_PROBLEM DETAILS_
Word for word, restate each entry that appears below.

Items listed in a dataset
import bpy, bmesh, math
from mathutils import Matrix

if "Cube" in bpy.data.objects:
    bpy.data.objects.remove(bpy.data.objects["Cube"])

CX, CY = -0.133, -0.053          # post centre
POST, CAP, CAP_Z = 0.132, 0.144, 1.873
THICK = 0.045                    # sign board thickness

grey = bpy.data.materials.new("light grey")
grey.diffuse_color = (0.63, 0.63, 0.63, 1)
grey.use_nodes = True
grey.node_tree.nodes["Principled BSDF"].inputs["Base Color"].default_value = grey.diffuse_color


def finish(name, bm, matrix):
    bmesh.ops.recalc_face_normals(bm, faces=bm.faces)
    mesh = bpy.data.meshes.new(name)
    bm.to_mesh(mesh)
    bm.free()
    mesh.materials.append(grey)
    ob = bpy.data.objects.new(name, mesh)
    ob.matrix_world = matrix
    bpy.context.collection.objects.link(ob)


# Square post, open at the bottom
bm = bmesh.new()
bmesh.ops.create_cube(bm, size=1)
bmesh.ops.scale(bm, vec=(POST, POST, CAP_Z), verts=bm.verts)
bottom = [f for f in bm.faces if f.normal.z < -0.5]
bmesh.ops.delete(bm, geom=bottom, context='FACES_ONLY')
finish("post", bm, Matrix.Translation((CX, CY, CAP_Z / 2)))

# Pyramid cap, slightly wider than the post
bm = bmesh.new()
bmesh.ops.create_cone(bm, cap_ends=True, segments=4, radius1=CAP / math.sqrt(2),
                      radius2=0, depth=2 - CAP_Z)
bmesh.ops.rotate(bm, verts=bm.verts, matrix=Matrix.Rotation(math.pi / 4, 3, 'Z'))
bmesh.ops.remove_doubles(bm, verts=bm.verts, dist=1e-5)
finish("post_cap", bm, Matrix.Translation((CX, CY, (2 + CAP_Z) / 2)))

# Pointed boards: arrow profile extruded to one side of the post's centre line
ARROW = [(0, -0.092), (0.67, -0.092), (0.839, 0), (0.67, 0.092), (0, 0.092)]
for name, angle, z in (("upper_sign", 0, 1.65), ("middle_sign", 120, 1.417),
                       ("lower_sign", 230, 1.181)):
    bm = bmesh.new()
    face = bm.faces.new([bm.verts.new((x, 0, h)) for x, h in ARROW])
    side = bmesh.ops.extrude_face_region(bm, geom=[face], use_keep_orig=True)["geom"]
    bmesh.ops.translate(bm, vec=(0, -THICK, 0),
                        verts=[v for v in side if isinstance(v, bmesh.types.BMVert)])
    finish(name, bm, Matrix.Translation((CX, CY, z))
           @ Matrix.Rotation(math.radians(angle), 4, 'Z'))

_EXERCISE RESPONSE_
import bpy, bmesh, math
from mathutils import Matrix

if "Cube" in bpy.data.objects:
    bpy.data.objects.remove(bpy.data.objects["Cube"])

CX, CY = -0.133, -0.053          # post centre
POST, CAP, CAP_Z = 0.132, 0.144, 1.873
THICK = 0.045                    # sign board thickness

grey = bpy.data.materials.new("light grey")
grey.diffuse_color = (0.63, 0.63, 0.63, 1)
grey.use_nodes = True
grey.node_tree.nodes["Principled BSDF"].inputs["Base Color"].default_value = grey.diffuse_color


def finish(name, bm, matrix):
    bmesh.ops.recalc_face_normals(bm, faces=bm.faces)
    mesh = bpy.data.meshes.new(name)
    bm.to_mesh(mesh)
    bm.free()
    mesh.materials.append(grey)
    ob = bpy.data.objects.new(name, mesh)
    ob.matrix_world = matrix
    bpy.context.collection.objects.link(ob)


# Square post, open at the bottom
bm = bmesh.new()
bmesh.ops.create_cube(bm, size=1)
bmesh.ops.scale(bm, vec=(POST, POST, CAP_Z), verts=bm.verts)
bottom = [f for f in bm.faces if f.normal.z < -0.5]
bmesh.ops.delete(bm, geom=bottom, context='FACES_ONLY')
finish("post", bm, Matrix.Translation((CX, CY, CAP_Z / 2)))

# Pyramid cap, slightly wider than the post
bm = bmesh.new()
bmesh.ops.create_cone(bm, cap_ends=True, segments=4, radius1=CAP / math.sqrt(2),
                      radius2=0, depth=2 - CAP_Z)
bmesh.ops.rotate(bm, verts=bm.verts, matrix=Matrix.Rotation(math.pi / 4, 3, 'Z'))
bmesh.ops.remove_doubles(bm, verts=bm.verts, dist=1e-5)
finish("post_cap", bm, Matrix.Translation((CX, CY, (2 + CAP_Z) / 2)))

# Pointed boards: arrow profile extruded to one side of the post's centre line
ARROW = [(0, -0.092), (0.67, -0.092), (0.839, 0), (0.67, 0.092), (0, 0.092)]
for name, angle, z in (("upper_sign", 0, 1.65), ("middle_sign", 120, 1.417),
                       ("lower_sign", 230, 1.181)):
    bm = bmesh.new()
    face = bm.faces.new([bm.verts.new((x, 0, h)) for x, h in ARROW])
    side = bmesh.ops.extrude_face_region(bm, geom=[face], use_keep_orig=True)["geom"]
    bmesh.ops.translate(bm, vec=(0, -THICK, 0),
                        verts=[v for v in side if isinstance(v, bmesh.types.BMVert)])
    finish(name, bm, Matrix.Translation((CX, CY, z))
           @ Matrix.Rotation(math.radians(angle), 4, 'Z'))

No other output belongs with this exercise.